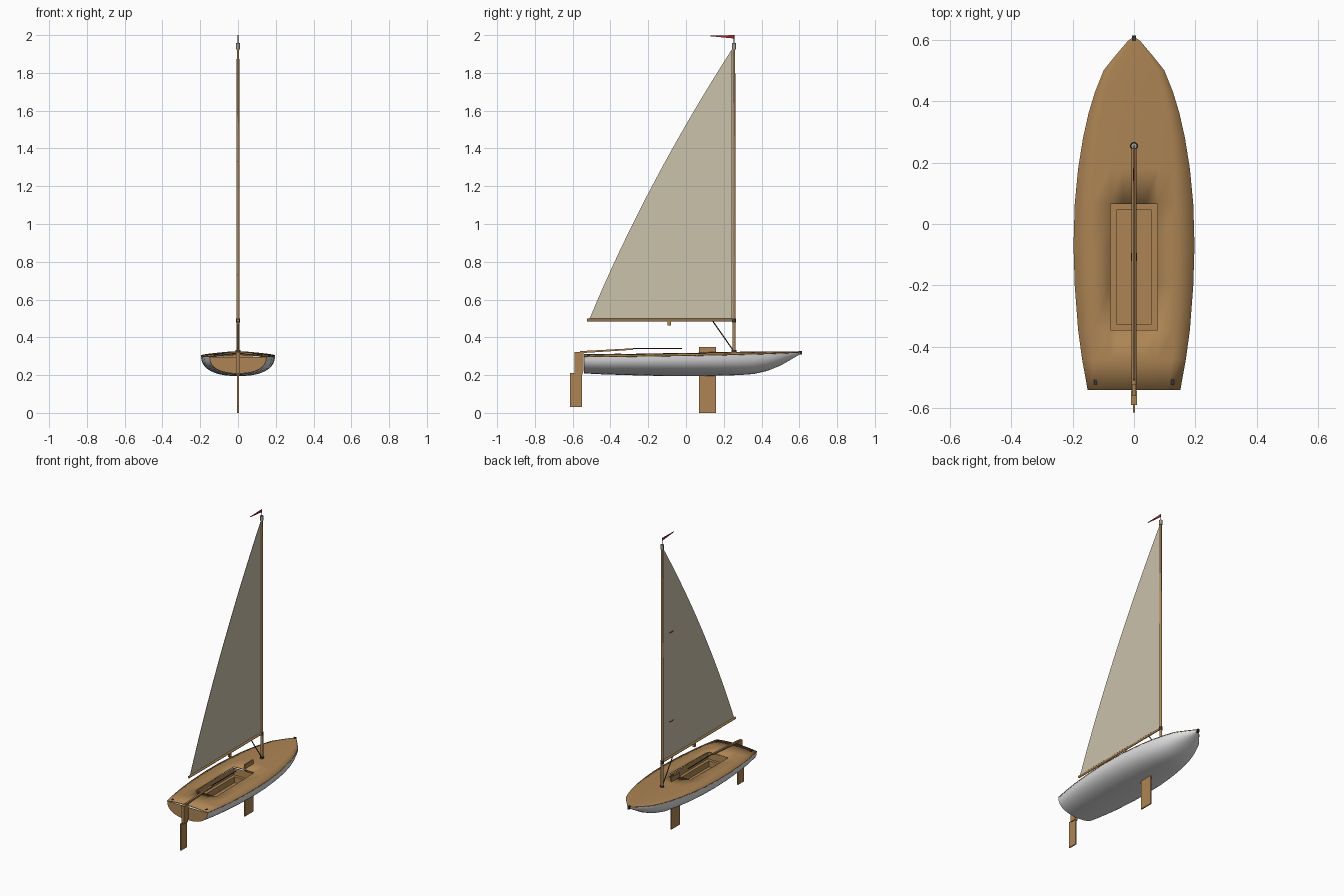
import bpy, bmesh, math
from mathutils import Vector

if "Cube" in bpy.data.objects:
    bpy.data.objects.remove(bpy.data.objects["Cube"])


def material(name, rgb):
    m = bpy.data.materials.new(name)
    m.diffuse_color = (*rgb, 1)
    m.use_nodes = True
    m.node_tree.nodes["Principled BSDF"].inputs["Base Color"].default_value = m.diffuse_color
    return m


WOOD = material("varnished wood", (0.42, 0.235, 0.09))
WHITE = material("hull white", (0.75, 0.75, 0.75))
CREAM = material("sail cream", (0.60, 0.54, 0.41))
DARK = material("dark fittings", (0.04, 0.035, 0.03))
METAL = material("metal", (0.35, 0.33, 0.28))
RED = material("red", (0.42, 0.02, 0.03))


def make(name, bm, mats, smooth=None):
    me = bpy.data.meshes.new(name)
    bm.to_mesh(me)
    bm.free()
    for m in mats:
        me.materials.append(m)
    ob = bpy.data.objects.new(name, me)
    bpy.context.collection.objects.link(ob)
    if smooth:
        bpy.ops.object.select_all(action='DESELECT')
        ob.select_set(True)
        bpy.context.view_layer.objects.active = ob
        bpy.ops.object.shade_smooth_by_angle(angle=math.radians(smooth))
    return ob


def box(name, x, y, z, mat):
    """Box from (min, max) ranges."""
    bm = bmesh.new()
    bmesh.ops.create_cube(bm, size=1)
    for v in bm.verts:
        v.co = [(r[0] + r[1]) / 2 + c * (r[1] - r[0]) for c, r in zip(v.co, (x, y, z))]
    return make(name, bm, [mat])


def rod(name, a, b, r1, r2, mat, sides=12):
    """Tapered round bar from a to b."""
    a, b = Vector(a), Vector(b)
    bm = bmesh.new()
    bmesh.ops.create_cone(bm, cap_ends=True, segments=sides, radius1=r1, radius2=r2,
                          depth=(b - a).length)
    rot = (b - a).to_track_quat('Z', 'Y')
    for v in bm.verts:
        v.co = rot @ v.co + (a + b) / 2
    return make(name, bm, [mat], 40)


def plate(name, pts, half, mat):
    """Extruded outline in the y-z plane, centred on x = 0."""
    bm = bmesh.new()
    f = bm.faces.new([bm.verts.new((-half, y, z)) for y, z in pts])
    g = bmesh.ops.extrude_face_region(bm, geom=[f])
    for v in g['geom']:
        if isinstance(v, bmesh.types.BMVert):
            v.co.x = half
    bmesh.ops.recalc_face_normals(bm, faces=bm.faces[:])
    return make(name, bm, [mat])


# Hull stations: y, half breadth, sheer height, keel height
STATIONS = [(-0.54, 0.150, 0.297, 0.209), (-0.44, 0.168, 0.297, 0.204),
            (-0.345, 0.181, 0.298, 0.201), (-0.2, 0.192, 0.300, 0.197),
            (-0.07, 0.196, 0.302, 0.195), (0.065, 0.192, 0.304, 0.195),
            (0.18, 0.181, 0.306, 0.197), (0.28, 0.165, 0.309, 0.200),
            (0.36, 0.147, 0.311, 0.206), (0.43, 0.126, 0.313, 0.222),
            (0.50, 0.098, 0.316, 0.250), (0.55, 0.058, 0.318, 0.279),
            (0.595, 0.020, 0.320, 0.305), (0.608, 0.003, 0.321, 0.315)]
CW, C0, C1 = 0.077, -0.345, 0.065      # cockpit half width and ends
N = 20

# Hull shell with wooden transom
bm = bmesh.new()
rings = []
for y, hb, top, keel in STATIONS:
    ring = []
    for i in range(N + 1):
        c, s = math.cos(math.pi * i / N), math.sin(math.pi * i / N)
        x = hb * math.copysign(abs(c) ** 0.85, c)
        ring.append(bm.verts.new((x, y, top - (top - keel) * max(s, 0) ** 0.85)))
    rings.append(ring)
for a, b in zip(rings, rings[1:]):
    for i in range(N):
        bm.faces.new((a[i], a[i + 1], b[i + 1], b[i]))
bm.faces.new(rings[0]).material_index = 1
bm.faces.new(rings[-1])
bmesh.ops.recalc_face_normals(bm, faces=bm.faces[:])
make("hull", bm, [WHITE, WOOD], 40)


# Cambered deck with cockpit opening
def deck_z(x, hb, top):
    return top + 0.003 + 0.07 * hb * (1 - (x / hb) ** 2)


bm = bmesh.new()
rows = []
for y, hb, top, keel in STATIONS:
    e, c = hb + 0.001, min(CW, hb * 0.5)
    xs = [-e, -(e + c) / 2, -c, -c / 2, 0, c / 2, c, (e + c) / 2, e]
    rows.append([bm.verts.new((x, y, deck_z(x, e, top))) for x in xs])
for a, b in zip(rows, rows[1:]):
    mid = (a[0].co.y + b[0].co.y) / 2
    for i in range(8):
        if 2 <= i <= 5 and C0 < mid < C1:
            continue
        bm.faces.new((a[i], a[i + 1], b[i + 1], b[i]))
bmesh.ops.delete(bm, geom=[v for v in bm.verts if not v.link_faces], context='VERTS')
deck = make("deck", bm, [WOOD], 30)
mod = deck.modifiers.new("thickness", 'SOLIDIFY')
mod.thickness = 0.005

# Cockpit well: stepped inward from the deck opening to the floor
bm = bmesh.new()
loops = []
for inset, z in ((0, 0.309), (0, 0.262), (0.02, 0.262), (0.02, 0.222)):
    loops.append([bm.verts.new((x, y, z)) for x, y in (
        (-CW + inset, C0 + inset), (CW - inset, C0 + inset),
        (CW - inset, C1 - inset), (-CW + inset, C1 - inset))])
for a, b in zip(loops, loops[1:]):
    for i in range(4):
        j = (i + 1) % 4
        bm.faces.new((a[j], a[i], b[i], b[j]))
bm.faces.new(loops[-1])
bmesh.ops.recalc_face_normals(bm, faces=bm.faces[:])
bmesh.ops.reverse_faces(bm, faces=[f for f in bm.faces if f.calc_center_median().z < 1
                                   and loops[-1][0] in f.verts and len(f.verts) == 4
                                   and abs(f.normal.z) > 0.9 and f.normal.z < 0
                                   and f.calc_center_median().z < 0.23])
make("cockpit_well", bm, [WOOD])
box("floor_block", (-0.009, 0.009), (-0.12, -0.095), (0.222, 0.245), DARK)

# Centreboard, rudder and tiller
box("centreboard", (-0.004, 0.004), (0.07, 0.16), (0, 0.35), WOOD)
plate("rudder_blade", [(-0.613, 0.03), (-0.55, 0.03), (-0.55, 0.21), (-0.613, 0.21)], 0.004, WOOD)
plate("rudder_head", [(-0.59, 0.2), (-0.55, 0.2), (-0.542, 0.225), (-0.542, 0.322),
                      (-0.59, 0.322)], 0.01, WOOD)
plate("tiller", [(-0.56, 0.316), (-0.28, 0.334), (-0.28, 0.342), (-0.56, 0.327)], 0.006, WOOD)
rod("tiller_extension", (0, -0.28, 0.341), (0, -0.02, 0.340), 0.003, 0.003, DARK, 8)

# Mast, boom and their fittings
MY = 0.254
rod("mast", (0, MY, 0.31), (0, MY, 1.95), 0.009, 0.0065, WOOD, 16)
rod("mast_step", (0, MY, 0.31), (0, MY, 0.333), 0.013, 0.012, DARK, 16)
rod("gooseneck", (0, MY, 0.478), (0, MY, 0.50), 0.0105, 0.0105, DARK, 16)
rod("masthead_cap", (0, MY, 1.925), (0, MY, 1.957), 0.010, 0.010, METAL, 12)
rod("boom", (0, -0.525, 0.491), (0, 0.247, 0.491), 0.0075, 0.0075, WOOD, 12)
box("boom_block", (-0.006, 0.006), (-0.098, -0.08), (0.463, 0.486), WOOD)
rod("vang", (0, 0.14, 0.488), (0, 0.247, 0.335), 0.003, 0.003, DARK, 8)

# Mainsail with curved trailing edge
pts = [(0.244, 0.5)]
for i in range(17):
    t = i / 16
    pts.append((-0.51 + 0.75 * t - 0.16 * t * (1 - t), 0.5 + 1.42 * t))
pts.append((0.244, 1.92))
plate("sail", pts, 0.0012, CREAM)
for z in (0.73, 1.33):
    box("telltale", (-0.004, -0.002), (0.14, 0.18), (z - 0.003, z + 0.003), RED)

# Pennant and its staff
rod("pennant_staff", (0, MY, 1.95), (0, MY, 2.0), 0.002, 0.002, DARK, 8)
plate("pennant", [(0.255, 1.982), (0.255, 2.0), (0.13, 1.997), (0.13, 1.994)], 0.0015, RED)

# Bow fitting and stern deck plates
box("bow_fitting", (-0.006, 0.006), (0.596, 0.614), (0.308, 0.328), DARK)
for s in (-1, 1):
    box("stern_plate", (s * 0.125 - 0.005, s * 0.125 + 0.005), (-0.523, -0.507), (0.296, 0.306), DARK)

—————

**Requirement**
For the string "sides", search the preceding data and copy every line that includes it.

**Answer section**
def rod(name, a, b, r1, r2, mat, sides=12):
    bmesh.ops.create_cone(bm, cap_ends=True, segments=sides, radius1=r1, radius2=r2,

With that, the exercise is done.